Exercise description ▸ From the listing below, copy each line that contains the word "half".
<<<<
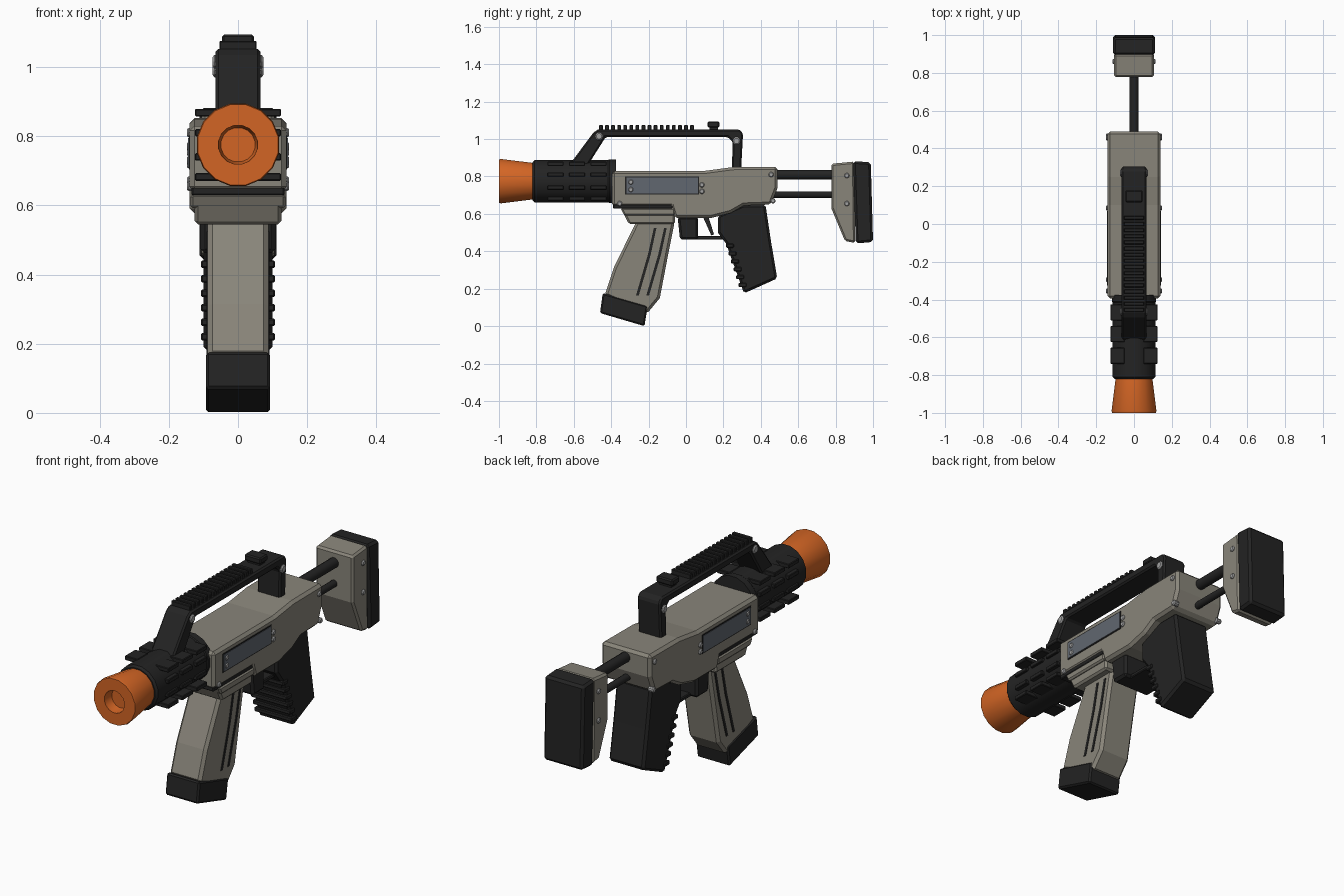
import bpy, bmesh, math
from mathutils import Vector

if "Cube" in bpy.data.objects:
    bpy.data.objects.remove(bpy.data.objects["Cube"])


def material(name, rgb):
    m = bpy.data.materials.new(name)
    m.diffuse_color = (*rgb, 1)
    m.use_nodes = True
    m.node_tree.nodes["Principled BSDF"].inputs["Base Color"].default_value = m.diffuse_color
    return m


GREY = material("warm grey", (0.25, 0.235, 0.195))
BLACK = material("black", (0.017, 0.017, 0.017))
ORANGE = material("orange", (0.65, 0.13, 0.018))
PANEL = material("slate panel", (0.12, 0.135, 0.16))
STEEL = material("screw grey", (0.36, 0.36, 0.36))


def finish(bm, name, mat, bevel=0, smooth=False):
    bmesh.ops.recalc_face_normals(bm, faces=bm.faces[:])
    me = bpy.data.meshes.new(name)
    bm.to_mesh(me)
    bm.free()
    me.materials.append(mat)
    if smooth:
        me.shade_smooth()
        me.set_sharp_from_angle(angle=math.radians(32))
    ob = bpy.data.objects.new(name, me)
    bpy.context.collection.objects.link(ob)
    if bevel:
        mod = ob.modifiers.new("bevel", 'BEVEL')
        mod.width = bevel
        mod.segments = 1
        mod.limit_method = 'ANGLE'
        mod.angle_limit = math.radians(40)
    return ob


def slab(name, profile, half, mat, bevel=0.0, x0=None):
    """Side profile of (y, z) points extruded across x."""
    bm = bmesh.new()
    start = -half if x0 is None else x0
    face = bm.faces.new([bm.verts.new((start, y, z)) for y, z in profile])
    out = bmesh.ops.extrude_face_region(bm, geom=[face])
    moved = [v for v in out["geom"] if isinstance(v, bmesh.types.BMVert)]
    bmesh.ops.translate(bm, verts=moved, vec=(half - start, 0, 0))
    return finish(bm, name, mat, bevel)


def box(name, y0, y1, z0, z1, half, mat, bevel=0.0, x0=None):
    return slab(name, [(y0, z0), (y1, z0), (y1, z1), (y0, z1)], half, mat, bevel, x0)


def lathe(name, profile, z, mat, sides=16):
    """Profile of (radius, y) points turned around a lengthwise axis at height z."""
    bm = bmesh.new()
    rings = []
    for r, y in profile:
        rings.append([bm.verts.new((r * math.sin(2 * math.pi * (i + .5) / sides), y,
                                    z + r * math.cos(2 * math.pi * (i + .5) / sides)))
                      for i in range(sides)])
    for a, b in zip(rings, rings[1:]):
        for i in range(sides):
            j = (i + 1) % sides
            bm.faces.new((a[i], a[j], b[j], b[i]))
    bm.faces.new(rings[0])
    bm.faces.new(rings[-1])
    return finish(bm, name, mat, smooth=True)


def screws(name, spots, x, r, mat=STEEL):
    """Short domed discs on both sides."""
    for side, label in ((1, "right"), (-1, "left")):
        for n, (y, z) in enumerate(spots):
            bm = bmesh.new()
            rings = []
            for xx, rr in ((x - .02, r), (x + .004, r), (x + .009, r * .7)):
                rings.append([bm.verts.new((side * xx, y + rr * math.cos(math.pi * k / 5),
                                            z + rr * math.sin(math.pi * k / 5)))
                              for k in range(10)])
            for a, b in zip(rings, rings[1:]):
                for i in range(10):
                    j = (i + 1) % 10
                    bm.faces.new((a[i], a[j], b[j], b[i]))
            bm.faces.new(rings[0])
            bm.faces.new(rings[-1])
            finish(bm, f"{name}_{label}_{n}", mat)


# Muzzle and barrel shroud
lathe("muzzle_tip", [(.05, -.95), (.057, -.985), (.057, -1), (.118, -1), (.121, -.99),
                     (.097, -.80)], .775, ORANGE)
lathe("barrel_shroud", [(.105, -.82), (.115, -.81), (.115, -.40), (.115, -.38)], .775, BLACK)
lathe("shroud_collar", [(.112, -.42), (.119, -.41), (.119, -.375)], .775, BLACK)

# Shroud fins in four rows per side
for row, dz in enumerate((-.093, -.035, .035, .093)):
    inner = .05 if abs(dz) > .05 else .09
    for k in range(3):
        y = -.74 + k * .115
        for s in (1, -1):
            a, b = sorted((s * inner, s * .124))
            box(f"shroud_fin_{row}_{k}_{s}", y, y + .085, .775 + dz - .011,
                .775 + dz + .011, b, BLACK, .003, x0=a)

# Main body
slab("body", [(-.395, .64), (-.395, .83), (.1, .83), (.25, .85), (.49, .852), (.49, .74),
              (.455, .65), (.31, .645), (.24, .605), (.13, .577), (-.06, .577), (-.08, .64)],
     .14, GREY, .014)
box("body_underplate", -.39, -.07, .628, .652, .134, BLACK, .004)
slab("lower_well", [(-.35, .635), (-.305, .545), (-.06, .545), (-.06, .635)], .126, GREY, .01)
slab("well_ledge", [(-.35, .632), (-.33, .592), (-.06, .592), (-.06, .632)], .138, GREY, .008)

# Side windows: dark frame with slate insert
for s, label in ((1, "right"), (-1, "left")):
    for nm, m, t, mat in (("frame", 0, .002, BLACK), ("insert", .006, .004, PANEL)):
        a, b = sorted((s * .138, s * (.14 + t)))
        box(f"window_{nm}_{label}", -.325 + m, .07 - m, .703 + m, .80 - m, b, mat, x0=a)
screws("body_screw", [(.455, .81), (.465, .67), (.085, .755), (.085, .72), (-.295, .77),
                      (-.295, .73), (-.355, .655)], .139, .014)

# Front grip with end cap and grooves
slab("front_grip", [(-.265, .56), (-.385, .315), (-.435, .165), (-.21, .065), (-.14, .15),
                    (-.095, .385), (-.06, .56)], .088, GREY, .014)
slab("front_grip_cap", [(-.445, .177), (-.46, .07), (-.222, .0), (-.205, .108)],
     .093, BLACK, .008)
for n, dy in enumerate((0, .055)):
    for s in (1, -1):
        a, b = sorted((s * .085, s * .091))
        slab(f"grip_groove_{n}_{s}", [(-.172 + dy, .525), (-.158 + dy, .525), (-.188 + dy, .385),
                                      (-.252 + dy, .165), (-.267 + dy, .165), (-.203 + dy, .385)],
             b, BLACK, x0=a)

# Rear grip with finger ridges down its front edge
slab("rear_grip", [(.17, .59), (.31, .65), (.425, .65), (.455, .45), (.488, .255), (.31, .175),
                   (.215, .465)][:5] + [(.31, .175), (.215, .44), (.17, .50)], .1, BLACK, .012)
for n in range(6):
    t = n / 5
    y, z = .226 + .068 * t, .43 - .21 * t
    box(f"finger_ridge_{n}", y - .012, y + .03, z - .011, z + .011, .107, BLACK, .004)

# Trigger and guard
slab("guard_front", [(-.045, .585), (-.032, .462), (.065, .462), (.065, .585)], .108, BLACK, .012)
box("guard_bar", .04, .23, .462, .482, .07, BLACK, .004)
slab("trigger", [(.09, .585), (.12, .585), (.15, .49), (.135, .485), (.115, .53)], .025, BLACK)

# Carry handle
slab("carry_handle", [(-.625, .86), (-.495, 1.035), (-.47, 1.052), (.285, 1.052), (.305, 1.03),
                      (.295, .84), (.245, .84), (.25, .985), (.225, 1.01), (-.43, 1.01),
                      (-.525, .86)], .065, BLACK, .008)
for n in range(16):
    y = -.465 + n * .0325
    box(f"rail_tooth_{n}", y, y + .02, 1.045, 1.075, .054, BLACK, .003)
box("sight_base", .125, .17, 1.045, 1.07, .035, BLACK)
box("rear_sight", .115, .178, 1.062, 1.094, .046, BLACK, .006)
screws("handle_pin", [(-.465, 1.015), (.27, .99)], .064, .021)

# Shoulder stock
lathe("upper_rod", [(.026, .47), (.026, .80)], .81, BLACK, 12)
lathe("lower_rod", [(.018, .44), (.018, .80)], .703, BLACK, 12)
slab("stock", [(.777, .868), (.9, .88), (.905, .445), (.85, .455), (.777, .63)],
     .106, GREY, .01)
slab("butt_pad", [(.893, .882), (.988, .876), (1.0, .45), (.908, .442)], .111, BLACK, .012)
screws("stock_screw", [(.86, .805), (.86, .655)], .105, .014)
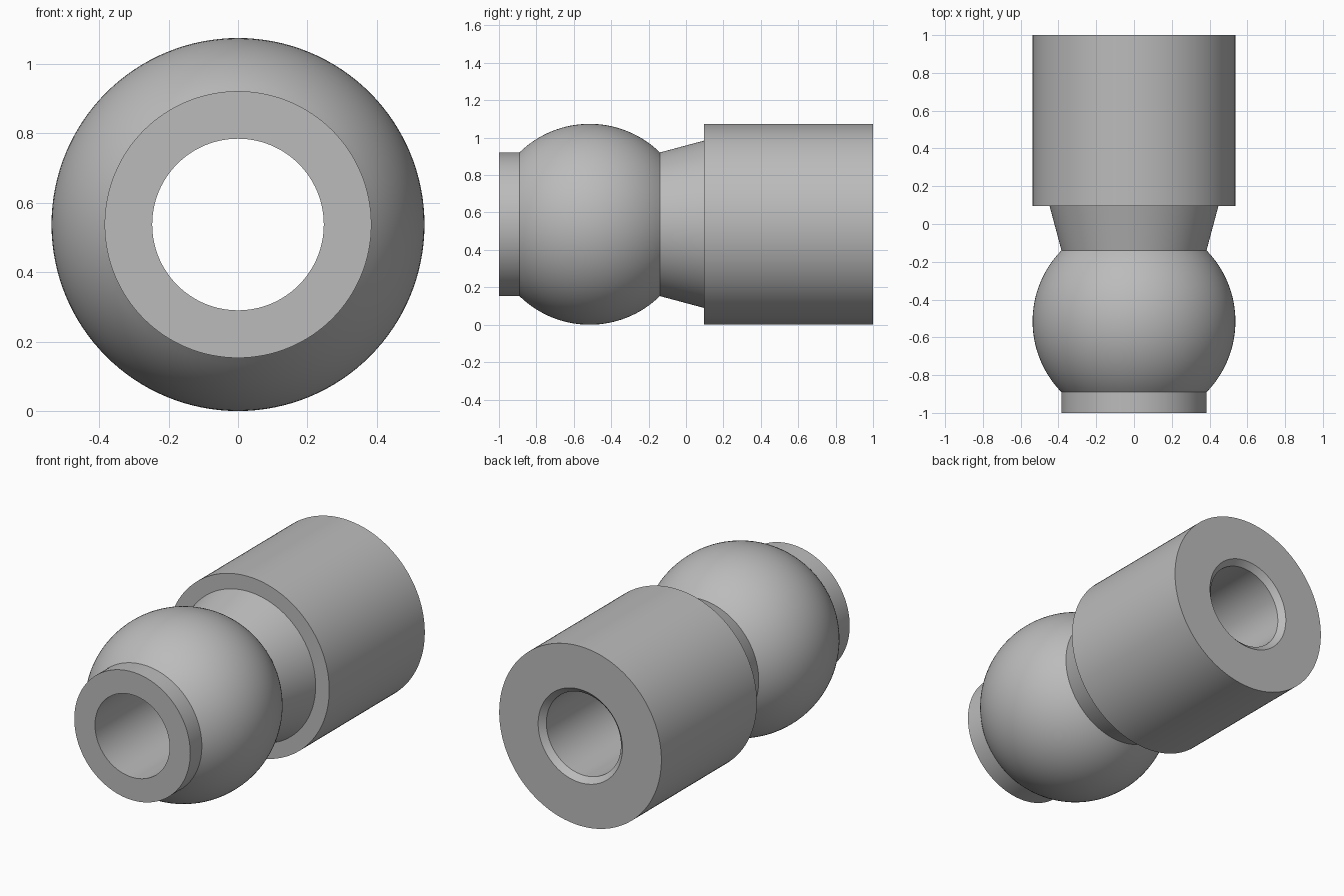
import bpy, bmesh, math
from mathutils import Matrix, Vector

cube = bpy.data.objects.get("Cube")
if cube:
    bpy.data.objects.remove(cube, do_unlink=True)

# Main dimensions
BODY_R = 0.537
NECK_R = 0.384
BORE_R = 0.247
CHAMFER = 0.032
BALL_Y = -0.515
SHOULDER_Y = 0.096
COLLAR_R = 0.447
SEGMENTS = 128
BALL_STEPS = 32

steel = bpy.data.materials.new("grey_steel")
steel.use_nodes = True
grey = (0.5, 0.5, 0.5, 1)
steel.diffuse_color = grey
steel.node_tree.nodes["Principled BSDF"].inputs["Base Color"].default_value = grey


def lathe(name, profile):
    """Revolve a closed (radius, y) outline around the y axis."""
    bm = bmesh.new()
    verts = [bm.verts.new((r, y, 0)) for r, y in profile]
    edges = [bm.edges.new((v, verts[(i + 1) % len(verts)])) for i, v in enumerate(verts)]
    bmesh.ops.spin(bm, geom=verts + edges, cent=(0, 0, 0), axis=(0, 1, 0),
                   angle=math.tau, steps=SEGMENTS, use_merge=True)
    bmesh.ops.remove_doubles(bm, verts=bm.verts, dist=1e-5)
    bmesh.ops.recalc_face_normals(bm, faces=bm.faces)
    bmesh.ops.transform(bm, matrix=Matrix.Translation(Vector((0, 0, BODY_R))), verts=bm.verts)
    mesh = bpy.data.meshes.new(name)
    bm.to_mesh(mesh)
    bm.free()
    mesh.materials.append(steel)
    obj = bpy.data.objects.new(name, mesh)
    bpy.context.collection.objects.link(obj)
    bpy.ops.object.select_all(action="DESELECT")
    obj.select_set(True)
    bpy.context.view_layer.objects.active = obj
    bpy.ops.object.shade_smooth_by_angle(angle=math.radians(30))
    return obj


# Front neck ring
front_neck = [(BORE_R, -1), (NECK_R, -1)]

# Ball, cut off where it meets the neck on both sides
half = math.acos(NECK_R / BODY_R)
ball = []
for i in range(BALL_STEPS + 1):
    a = -half + 2 * half * i / BALL_STEPS
    ball.append((BODY_R * math.cos(a), BALL_Y + BODY_R * math.sin(a)))

# Flared collar running into the shoulder of the sleeve
collar = [(COLLAR_R, SHOULDER_Y)]

# Rear sleeve with a chamfered bore mouth
sleeve = [(BODY_R, SHOULDER_Y), (BODY_R, 1), (BORE_R + CHAMFER, 1), (BORE_R, 1 - CHAMFER)]

lathe("ball_ended_sleeve", front_neck + ball + collar + sleeve)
>>>>
Written answer ▸
def slab(name, profile, half, mat, bevel=0.0, x0=None):
    start = -half if x0 is None else x0
    bmesh.ops.translate(bm, verts=moved, vec=(half - start, 0, 0))
def box(name, y0, y1, z0, z1, half, mat, bevel=0.0, x0=None):
    return slab(name, [(y0, z0), (y1, z0), (y1, z1), (y0, z1)], half, mat, bevel, x0)
half = math.acos(NECK_R / BODY_R)
    a = -half + 2 * half * i / BALL_STEPS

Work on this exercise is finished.